The Hempfield School District recognizes that the definition of literacy guides the way reading is taught across all grade levels and within all content areas. We believe reading is a complex, interactive process, using basic skills and advanced thinking strategies to make meaning, and that becoming a competent, independent reader is a developmental process involving the social, personal, cognitive and knowledge-building dimensions of learning. We believe reading and writing are reciprocal processes.
The Hempfield School District’s literacy program focuses on evidence-based best practices within a comprehensive framework of instruction. At the elementary level that framework includes the “five pillars” identified by the National Reading Panel (2000): phonemic awareness, phonics, fluency, vocabulary and comprehension. Although basic skills are essential components of literacy, reasoning and critical thinking are also of great importance. In addition to systematic skills instruction, we place an emphasis on teaching for meaning that includes attention to motivation, composition, oral language, and critical thinking.
At the secondary level that framework includes the Fifteen Elements of Effective Adolescent Programs identified by the Alliance for Excellent Education in the Reading Next document (2004). The fifteen elements are: explicit direct comprehension instruction, effective instructional principles embedded in content, motivation and self-directed learning, text-based collaborative learning, strategic tutoring, diverse texts, intensive writing, a technology component, ongoing formative assessments, extended time for literacy, professional development, ongoing summative assessment, teacher teams, leadership, and a comprehensive and coordinated literacy program.

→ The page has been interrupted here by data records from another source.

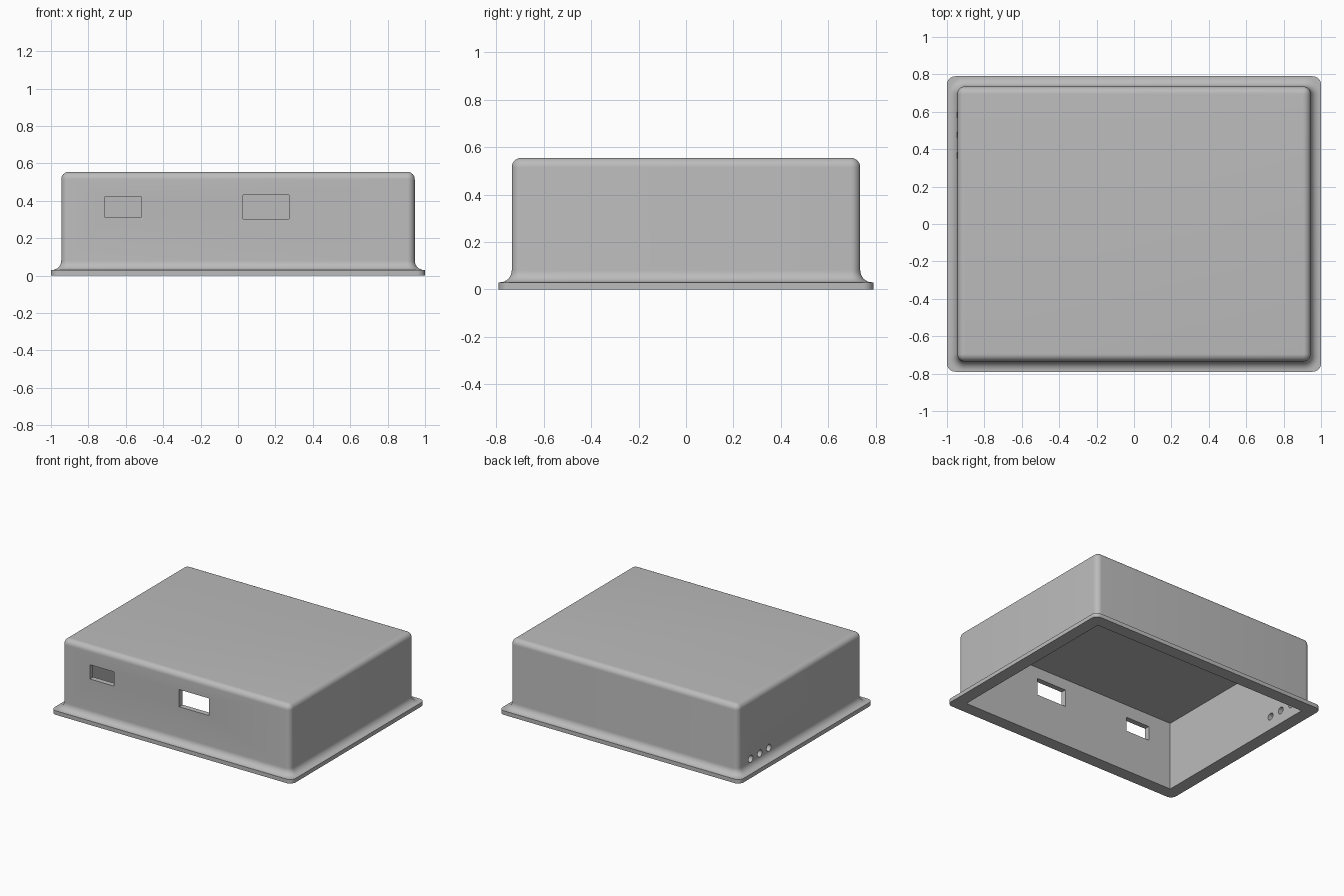
import bpy, bmesh, math
from mathutils import Matrix

if "Cube" in bpy.data.objects:
    bpy.data.objects.remove(bpy.data.objects["Cube"])

grey = bpy.data.materials.new("plain grey")
grey.diffuse_color = (0.5, 0.5, 0.5, 1)
grey.use_nodes = True
grey.node_tree.nodes["Principled BSDF"].inputs["Base Color"].default_value = grey.diffuse_color


def rounded_ring(bm, hx, hy, r, z, steps=8):
    """Loop of vertices around a rounded rectangle."""
    r = max(r, 0.001)
    ring = []
    for q, (sx, sy) in enumerate([(1, 1), (-1, 1), (-1, -1), (1, -1)]):
        for i in range(steps + 1):
            a = math.pi / 2 * (q + i / steps)
            ring.append(bm.verts.new((sx * (hx - r) + r * math.cos(a),
                                      sy * (hy - r) + r * math.sin(a), z)))
    return ring


def new_object(name, bm):
    bmesh.ops.recalc_face_normals(bm, faces=bm.faces)
    mesh = bpy.data.meshes.new(name)
    bm.to_mesh(mesh)
    bm.free()
    obj = bpy.data.objects.new(name, mesh)
    bpy.context.collection.objects.link(obj)
    mesh.materials.append(grey)
    return obj


def box(name, x0, x1, y0, y1, z0, z1):
    bm = bmesh.new()
    bmesh.ops.create_cube(bm, size=1, matrix=Matrix.Translation(
        ((x0 + x1) / 2, (y0 + y1) / 2, (z0 + z1) / 2))
        @ Matrix.Diagonal((x1 - x0, y1 - y0, z1 - z0, 1)))
    return new_object(name, bm)


def peg(name, y, z, r):
    bm = bmesh.new()
    bmesh.ops.create_cone(bm, cap_ends=True, segments=24, radius1=r, radius2=r, depth=0.2,
                          matrix=Matrix.Translation((-0.945, y, z))
                          @ Matrix.Rotation(math.pi / 2, 4, 'Y'))
    return new_object(name, bm)


# Outer skin: flange, concave fillet, wall and rounded top edge
BX, BY, H, FLANGE = 0.945, 0.735, 0.555, 0.03
FILLET, ROUND, N = 0.05, 0.04, 8
profile = [(0.055, 0.045, 0), (0.055, 0.045, FLANGE)]      # outset, corner radius, z
for i in range(N + 1):
    a = math.pi / 2 * i / N
    out = FILLET * (1 - math.sin(a))
    profile.append((out, ROUND + out, FLANGE + FILLET * (1 - math.cos(a))))
for i in range(N + 1):
    a = math.pi / 2 * i / N
    inset = ROUND * (1 - math.cos(a))
    profile.append((-inset, ROUND - inset, H - ROUND + ROUND * math.sin(a)))

bm = bmesh.new()
rings = [rounded_ring(bm, BX + o, BY + o, r, z) for o, r, z in profile]
for lo, hi in zip(rings, rings[1:]):
    for i in range(len(lo)):
        j = (i + 1) % len(lo)
        bm.faces.new((lo[i], lo[j], hi[j], hi[i]))
bm.faces.new(rings[0][::-1])
bm.faces.new(rings[-1])
case = new_object("enclosure_cover", bm)

# Cutters: open cavity, two front windows, three cable holes on the left
cutters = [box("cavity_cutter", -0.905, 0.905, -0.695, 0.695, -0.1, 0.515),
           box("small_window_cutter", -0.715, -0.515, -0.85, -0.6, 0.313, 0.42),
           box("large_window_cutter", 0.027, 0.273, -0.85, -0.6, 0.303, 0.432)]
cutters += [peg("cable_hole_cutter", y, 0.10, 0.026) for y in (0.583, 0.475, 0.367)]

bpy.context.view_layer.objects.active = case
case.select_set(True)
for c in cutters:
    c.select_set(False)
    mod = case.modifiers.new("cut", 'BOOLEAN')
    mod.operation, mod.solver, mod.object = 'DIFFERENCE', 'EXACT', c
    bpy.ops.object.modifier_apply(modifier=mod.name)
    bpy.data.objects.remove(c)
bpy.ops.object.shade_smooth_by_angle(angle=math.radians(30))
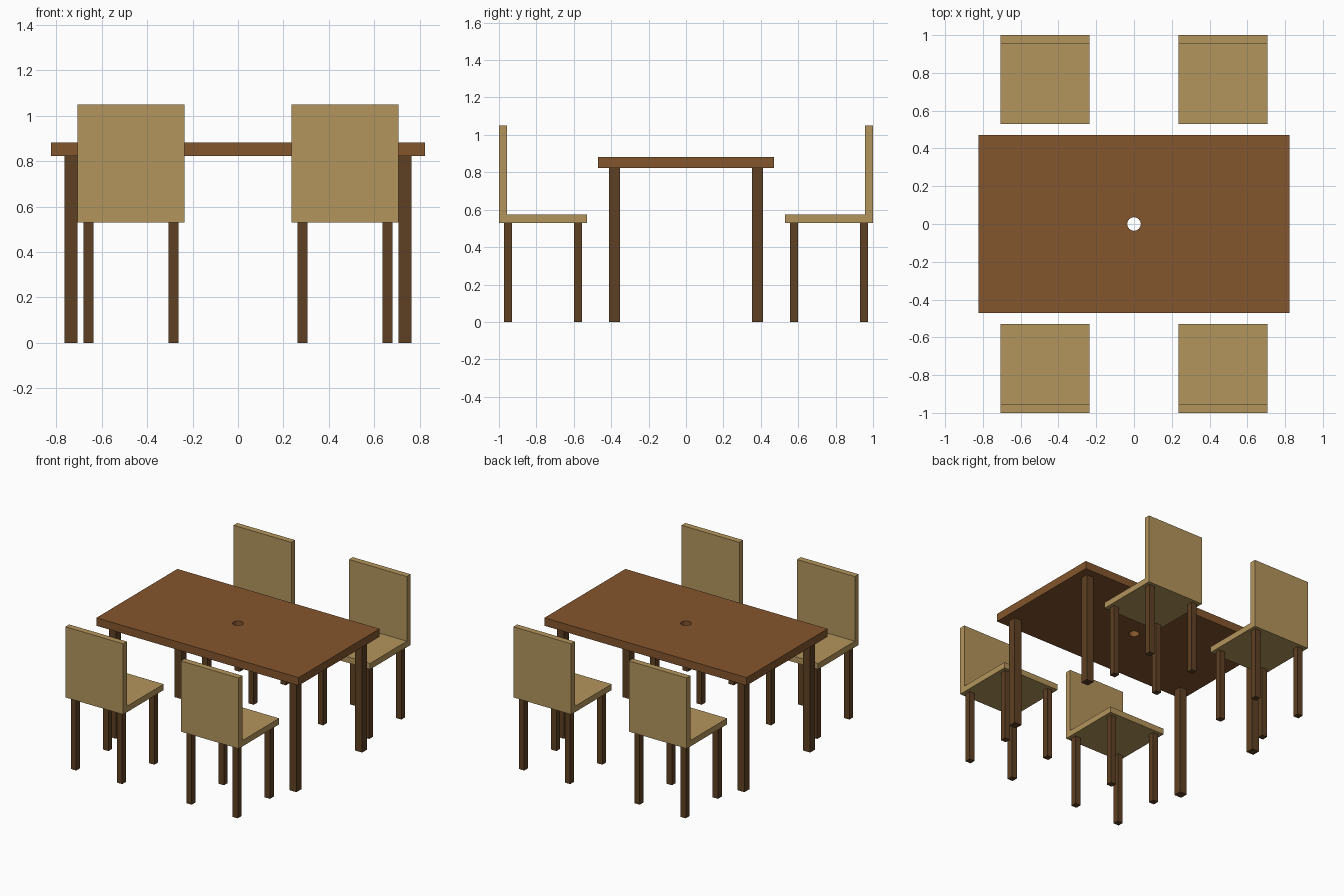
import bpy
import bmesh
from math import cos, sin, tau
from mathutils import Matrix, Vector

if "Cube" in bpy.data.objects:
    bpy.data.objects.remove(bpy.data.objects["Cube"], do_unlink=True)


def material(name, rgb):
    linear = [((c / 255 + 0.055) / 1.055) ** 2.4 for c in rgb]
    mat = bpy.data.materials.new(name)
    mat.use_nodes = True
    mat.diffuse_color = (*linear, 1)
    mat.node_tree.nodes["Principled BSDF"].inputs["Base Color"].default_value = (*linear, 1)
    return mat


top_wood = material("warm brown wood", (132, 86, 45))
leg_wood = material("dark brown wood", (94, 65, 35))
seat_wood = material("light tan wood", (180, 149, 92))


def finish(bm, name, mat):
    bmesh.ops.recalc_face_normals(bm, faces=bm.faces)
    mesh = bpy.data.meshes.new(name)
    bm.to_mesh(mesh)
    bm.free()
    mesh.materials.append(mat)
    obj = bpy.data.objects.new(name, mesh)
    bpy.context.collection.objects.link(obj)
    return obj


def box(name, size, centre, mat):
    bm = bmesh.new()
    bmesh.ops.create_cube(bm, size=1, matrix=Matrix.Translation(centre) @ Matrix.Diagonal((*size, 1)))
    return finish(bm, name, mat)


def extrude_outline(name, loops, depth, mat):
    """Fill closed loops (inner ones become holes) and extrude them."""
    bm = bmesh.new()
    for loop in loops:
        verts = [bm.verts.new(p) for p in loop]
        for a, b in zip(verts, verts[1:] + verts[:1]):
            bm.edges.new((a, b))
    bmesh.ops.triangle_fill(bm, edges=bm.edges[:], use_beauty=True)
    base = bm.faces[:]
    result = bmesh.ops.extrude_face_region(bm, geom=base, use_keep_orig=True)
    moved = [g for g in result["geom"] if isinstance(g, bmesh.types.BMVert)]
    bmesh.ops.translate(bm, verts=moved, vec=Vector(depth))
    bmesh.ops.dissolve_limit(bm, angle_limit=0.01, verts=bm.verts[:], edges=bm.edges[:])
    return finish(bm, name, mat)


# Table top with a round parasol hole
HALF_X, HALF_Y, UNDER, THICK = 0.8235, 0.4706, 0.8235, 0.0588
HOLE, SIDES = 0.036, 24
rim = [(x * HALF_X, y * HALF_Y, UNDER) for x, y in ((-1, -1), (1, -1), (1, 1), (-1, 1))]
hole = [(HOLE * cos(tau * i / SIDES), HOLE * sin(tau * i / SIDES), UNDER) for i in range(SIDES)]
extrude_outline("table_top", [rim, hole], (0, 0, THICK), top_wood)

# Table legs
for sx, side in ((1, "left"), (-1, "right")):
    for sy, end in ((-1, "front"), (1, "back")):
        box(f"table_leg_{end}_{side}", (THICK, THICK, UNDER),
            (sx * 0.735, sy * 0.382, UNDER / 2), leg_wood)

# Four chairs facing the table
SEAT, BOARD, SEAT_Z, BACK_Z, LEG = 0.4706, 0.0441, 0.5294, 1.05, 0.0441
for sx, side in ((1, "left"), (-1, "right")):
    for sy, end in ((-1, "front"), (1, "back")):
        tag = f"{end}_{side}"
        cx, cy = sx * 0.4706, sy * (1 - SEAT / 2)
        inner, outer = 1 - SEAT, 1
        # Seat and backrest as one L-shaped profile
        profile = [(inner, SEAT_Z), (outer, SEAT_Z), (outer, BACK_Z), (outer - BOARD, BACK_Z),
                   (outer - BOARD, SEAT_Z + BOARD), (inner, SEAT_Z + BOARD)]
        extrude_outline(f"chair_seat_and_back_{tag}",
                        [[(cx - SEAT / 2, sy * y, z) for y, z in profile]], (SEAT, 0, 0), seat_wood)
        # Chair legs
        for lx in (-1, 1):
            for ly in (-1, 1):
                name = f"chair_{tag}_leg_{'front' if ly < 0 else 'back'}_{'left' if lx > 0 else 'right'}"
                box(name, (LEG, LEG, SEAT_Z), (cx + lx * 0.1875, cy + ly * 0.1875, SEAT_Z / 2), leg_wood)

The goal of the Hempfield School District reading program is to ensure that all students reach their literacy potential in order to meet the demands of our 21st Century society. All Hempfield students should be able to read and write in different genres and for a variety of purposes and audiences. They should be active, strategic, and independent users of print, spoken language, and electronic text.